Let P = Load carried by the rods,
x = Each side of the rod,
B = Total width of gib and cotter,
[math]{B_1}[/math] = Width of the strap,
t = Thickness of cotter,
[math]{t_1}[/math] = Thickness of the strap: [PDF]
1. Tension Failure of rod at square end x. [math]{x^2} \sigma_t=P[/math] Determine x from this equation.
2. Tension Failure of rod across the slot [math]({x^2}{x}{t})\sigma_t=P[/math]
3. Crushing Failure of rod or cotter [math]{x}{t}\sigma_c=P[/math]
From above two equations, calculate x and t.
4. Tension Failure of the strap or fork end across the slot. [math]{2}({x}{t_1}{t}{t_1})\sigma_t=P [/math] or [math]{2}{t_1}({x}{t_1})\sigma_t=P[/math]
calculate t1 from this relation by putting the value of x and t.
5. Compression / Crushing Failure of Strap or Fork across slot [math]{2}{t}{t_1}{\sigma_c}=P [/math]
6. Shear Failure of Gib and Cotter [math]{2}{B}{t}\tau=P [/math]
The value of B, i.e., the mean width of cotter and gib, is determined from this relation.
7. Tension Failure of Strap or Fork at the weakest section [math]{2}{x_t}{\sigma_t}=P[/math]
8. Shear Failure of Rod end [math]{2}{l_1}{x}\tau=P [/math]
The value of l1 is determined by this relationship.
9. Shear Failure of strap or fork end [math]{4}{l_2}{t_1}\tau=P [/math]
This relation is used to calculate the value of c after putting in the value of l2.
click here to watch the video lecture.
References

ABDULLA SHARIF, Design of Machine Elements, Dhanpat Rai Publications (P) Ltd, New Delhi, 1995.

http://www.nptel.iitm.ac.in

https://machinedesign.top/content/Introduction%20to%20Machine%20Design

V. B. Bhandari, Design of Machine Elements, Third Ed., The McGrawHills Companies, New Delhi

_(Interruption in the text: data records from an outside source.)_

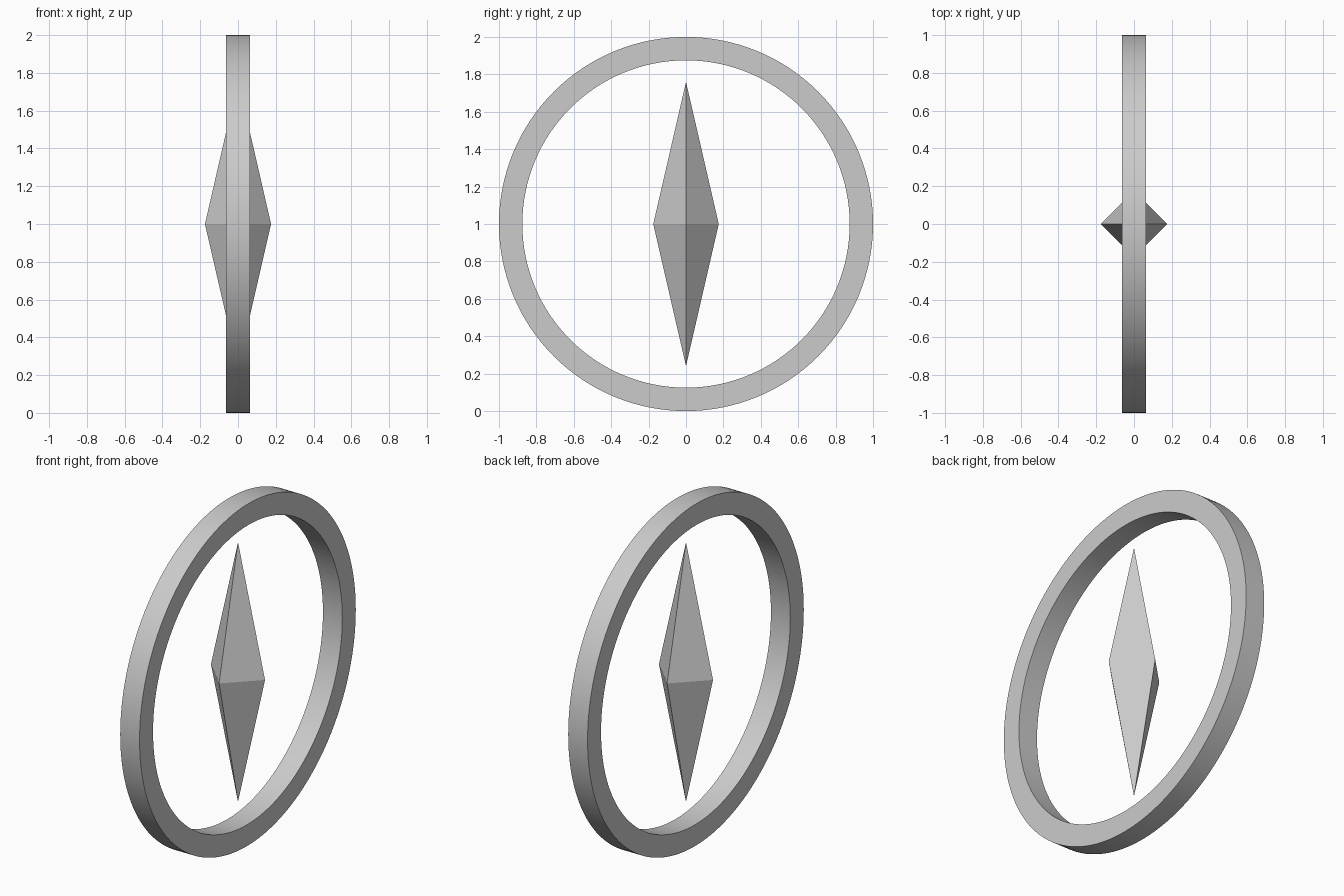
import bpy, bmesh, math
from mathutils import Matrix, Vector

cube = bpy.data.objects.get("Cube")
if cube:
    bpy.data.objects.remove(cube, do_unlink=True)

# Single grey material
GREY = (0.6, 0.6, 0.6, 1)
grey = bpy.data.materials.new("plain grey")
grey.use_nodes = True
grey.diffuse_color = GREY
grey.node_tree.nodes["Principled BSDF"].inputs["Base Color"].default_value = GREY


def add_part(name, bm):
    bmesh.ops.recalc_face_normals(bm, faces=bm.faces)
    mesh = bpy.data.meshes.new(name)
    bm.to_mesh(mesh)
    bm.free()
    mesh.materials.append(grey)
    obj = bpy.data.objects.new(name, mesh)
    bpy.context.collection.objects.link(obj)
    return obj


# Ring: a square section spun about the x axis
OUTER, INNER, HALF_WIDTH, CENTRE = 1.0, 0.875, 0.0625, Vector((0, 0, 1))
bm = bmesh.new()
section = [bm.verts.new((x, 0, 1 + r)) for x, r in
           ((-HALF_WIDTH, INNER), (HALF_WIDTH, INNER),
            (HALF_WIDTH, OUTER), (-HALF_WIDTH, OUTER))]
edges = [bm.edges.new((section[i], section[(i + 1) % 4])) for i in range(4)]
bmesh.ops.spin(bm, geom=section + edges, cent=CENTRE, axis=(1, 0, 0),
               angle=math.tau, steps=128, use_merge=True)
bmesh.ops.remove_doubles(bm, verts=bm.verts, dist=0.0001)
ring = add_part("ring", bm)
bpy.ops.object.select_all(action="DESELECT")
ring.select_set(True)
bpy.context.view_layer.objects.active = ring
bpy.ops.object.shade_smooth_by_angle(angle=math.radians(30))

# Floating crystal: a stretched octahedron, flat shaded
bm = bmesh.new()
girdle = bmesh.ops.create_circle(bm, segments=4, radius=0.175,
                                 matrix=Matrix.Translation(CENTRE))["verts"]
for tip_z in (0.24, 1.76):
    tip = bm.verts.new((0, 0, tip_z))
    for i in range(4):
        bm.faces.new((girdle[i], girdle[(i + 1) % 4], tip))
add_part("crystal", bm)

S. KHURMI and J.K.GUPTA, A Text Book of Machine Design, S. Chand and company ltd., New Delhi, 2000.
Q & A
Q. 1. Two rod ends of a pump are joined by means of cotter joints, making spigot & socket at the ends. Design the joint for an axial load of 50 kN which is alternately tensile and compressive.
Ans: click here to watch the solution in the video lecture.
Q. 2. Two rod ends of a pump are joined by means of a sleeve and cotter joint. Design the joint for an axial load of 40 kN which is alternately tensile and compressive.
Q.3. Design & draw a gib & cotter joint to resist a safe tensile load of 50 KN. The material of the gib, cotter & rod is same for which the allowable safe stress are σt = 25 N/mm2, σs = 20 N/mm2 & σc = 60 N/mm2.